This Saturday, Robyn Hitchcock plays a solo acoustic set at Hardly Strictly Bluegrass. (Look for him at 12:25 p.m. on the Rooster Stage.)
Since 1976, Hitchcock has been writing and performing top-flight psychedelic pop, first with the Soft Boys and then as a solo artist often augmented by sturdy bands like The Egyptians or the Venus 3. Playful yet passionate, soaring yet intimate, lovestruck yet often preoccupied with the squishiest bits of biology, his music, as he puts it, mines the sound of 1967 -- but with many more lyrics about vegetable matter.
Those lyrics, often surrealistic or sensual in the spirit of Andrew Marvell's slow-swelling "vegetable love," have expanded the purview of pop. His guitar playing, meanwhile, is spidery and distinct, often so delicate it seems to be silking out of a spinneret. We spoke with Hitchcock ahead of this weekend's Hardly Strictly Bluegrass festival, where he will perform Saturday at 12:25 p.m.
You've spent a lot of time in San Francisco, right?
I have fond memories of it in the early days of coming out there. I would hang around the Haight a lot. I even had a girlfriend on the Haight. It was sort of the mid-period, twenty years after the place had first exploded, but it wasn't quite as touristy as it is now.
The T-shirts weren't $30 yet.

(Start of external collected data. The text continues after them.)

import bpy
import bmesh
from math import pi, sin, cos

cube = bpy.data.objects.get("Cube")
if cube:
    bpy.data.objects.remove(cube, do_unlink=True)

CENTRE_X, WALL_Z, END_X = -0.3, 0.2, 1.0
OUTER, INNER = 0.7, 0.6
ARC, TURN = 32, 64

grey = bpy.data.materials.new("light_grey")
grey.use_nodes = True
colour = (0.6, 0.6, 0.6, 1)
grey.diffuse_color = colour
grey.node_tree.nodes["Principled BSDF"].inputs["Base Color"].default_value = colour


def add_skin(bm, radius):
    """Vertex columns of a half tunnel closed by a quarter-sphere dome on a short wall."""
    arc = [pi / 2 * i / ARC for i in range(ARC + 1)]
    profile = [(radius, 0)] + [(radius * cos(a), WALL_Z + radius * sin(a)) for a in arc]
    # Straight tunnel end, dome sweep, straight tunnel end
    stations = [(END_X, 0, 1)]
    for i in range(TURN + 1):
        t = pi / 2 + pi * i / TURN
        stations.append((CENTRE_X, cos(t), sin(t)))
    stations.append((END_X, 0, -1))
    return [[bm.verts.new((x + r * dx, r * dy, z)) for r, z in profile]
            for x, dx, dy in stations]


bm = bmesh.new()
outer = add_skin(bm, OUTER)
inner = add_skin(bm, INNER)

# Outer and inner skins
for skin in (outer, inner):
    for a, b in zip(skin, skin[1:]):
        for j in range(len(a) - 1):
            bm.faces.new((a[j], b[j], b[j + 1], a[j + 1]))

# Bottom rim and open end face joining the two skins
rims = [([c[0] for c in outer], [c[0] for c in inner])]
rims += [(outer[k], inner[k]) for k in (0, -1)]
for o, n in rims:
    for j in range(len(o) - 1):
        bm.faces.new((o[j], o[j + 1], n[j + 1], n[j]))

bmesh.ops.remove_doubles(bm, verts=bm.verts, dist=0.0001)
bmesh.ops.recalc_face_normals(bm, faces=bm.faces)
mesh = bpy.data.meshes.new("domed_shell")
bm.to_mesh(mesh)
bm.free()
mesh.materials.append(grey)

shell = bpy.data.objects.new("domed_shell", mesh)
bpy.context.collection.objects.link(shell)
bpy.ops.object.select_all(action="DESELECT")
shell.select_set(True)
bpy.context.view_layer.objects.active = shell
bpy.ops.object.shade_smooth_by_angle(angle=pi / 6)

There were young people who had come to become human compost, to melt down, from all over the world. They had been since 1967. As a psychedelic tourist, I loved it. I was very keen to come to feel a part of it. Then, perhaps inevitably, I came to realize that I was just a Brit and that I could come as often as I like, but I would always just be a tourist. I know my place my now. I don't think I could go native.
Is that who "Saturday Groovers" is about?
"Saturday Groovers" are the original, first generation groovers, the first wave of hairy people there in the '60s of whom I was a junior part. I don't know how many first-generation hippies are alive on the Haight, but you still see them. We played the old folks' stage in Glastonbury this summer, where all these people were doing what they'd first done forty years ago -- they haven't given it up.
In some ways, I'm like that, too. But I'm very aware of how you can't necessarily transport your lifestyle and your habits through time. And I suppose whether you like it or not, your attitudes age. They date.
I have a chronic sixties attitude which is also implicit in Monty Python and Bob Dylan and all the things I love. I know that my attitude is as dated as the attitude of my parents' generation. People with my surrealistic mindset, if you like, are a thing of the past -- so, all the more reason for me to hone in on San Francisco.
But your music is awfully fresh for someone who feels his attitude has dated.
Thank you. It comes from the fount of pop/rock. My stuff comes from the sound of 1967. I don't mean it has sitars and bright colors and everything flowing backwards. Pop/rock/folk/psych or whatever you want to call it was very fresh back then.
I'm sort of mining it, delivering things that, although they come from a long time ago, paradoxically seem sort of fresh. They come from the surviving vein or seam of freshness.
Has guitar-based pop/rock become like jazz, a once-popular music for a small audience?
I suppose like jazz it peaked. I don't know enough to say whether jazz has gone any further from Coltrane and Miles Davis. And in a way, I don't know how much further rock has gone. It is mutating the whole time. There are things coming out that have never been heard before, but there's lots coming out this is variations on old themes.
I suppose I am particularly guilty of that. My excuse is that's what I grew up with. That's the music I wanted to make. I wasn't interested in pioneering a different kind of music at all. I wanted to write whatever lyrics I wanted to write, but in terms of the way melodies go or the sound of the songs, there's nothing I've done that the Beatles couldn't have done.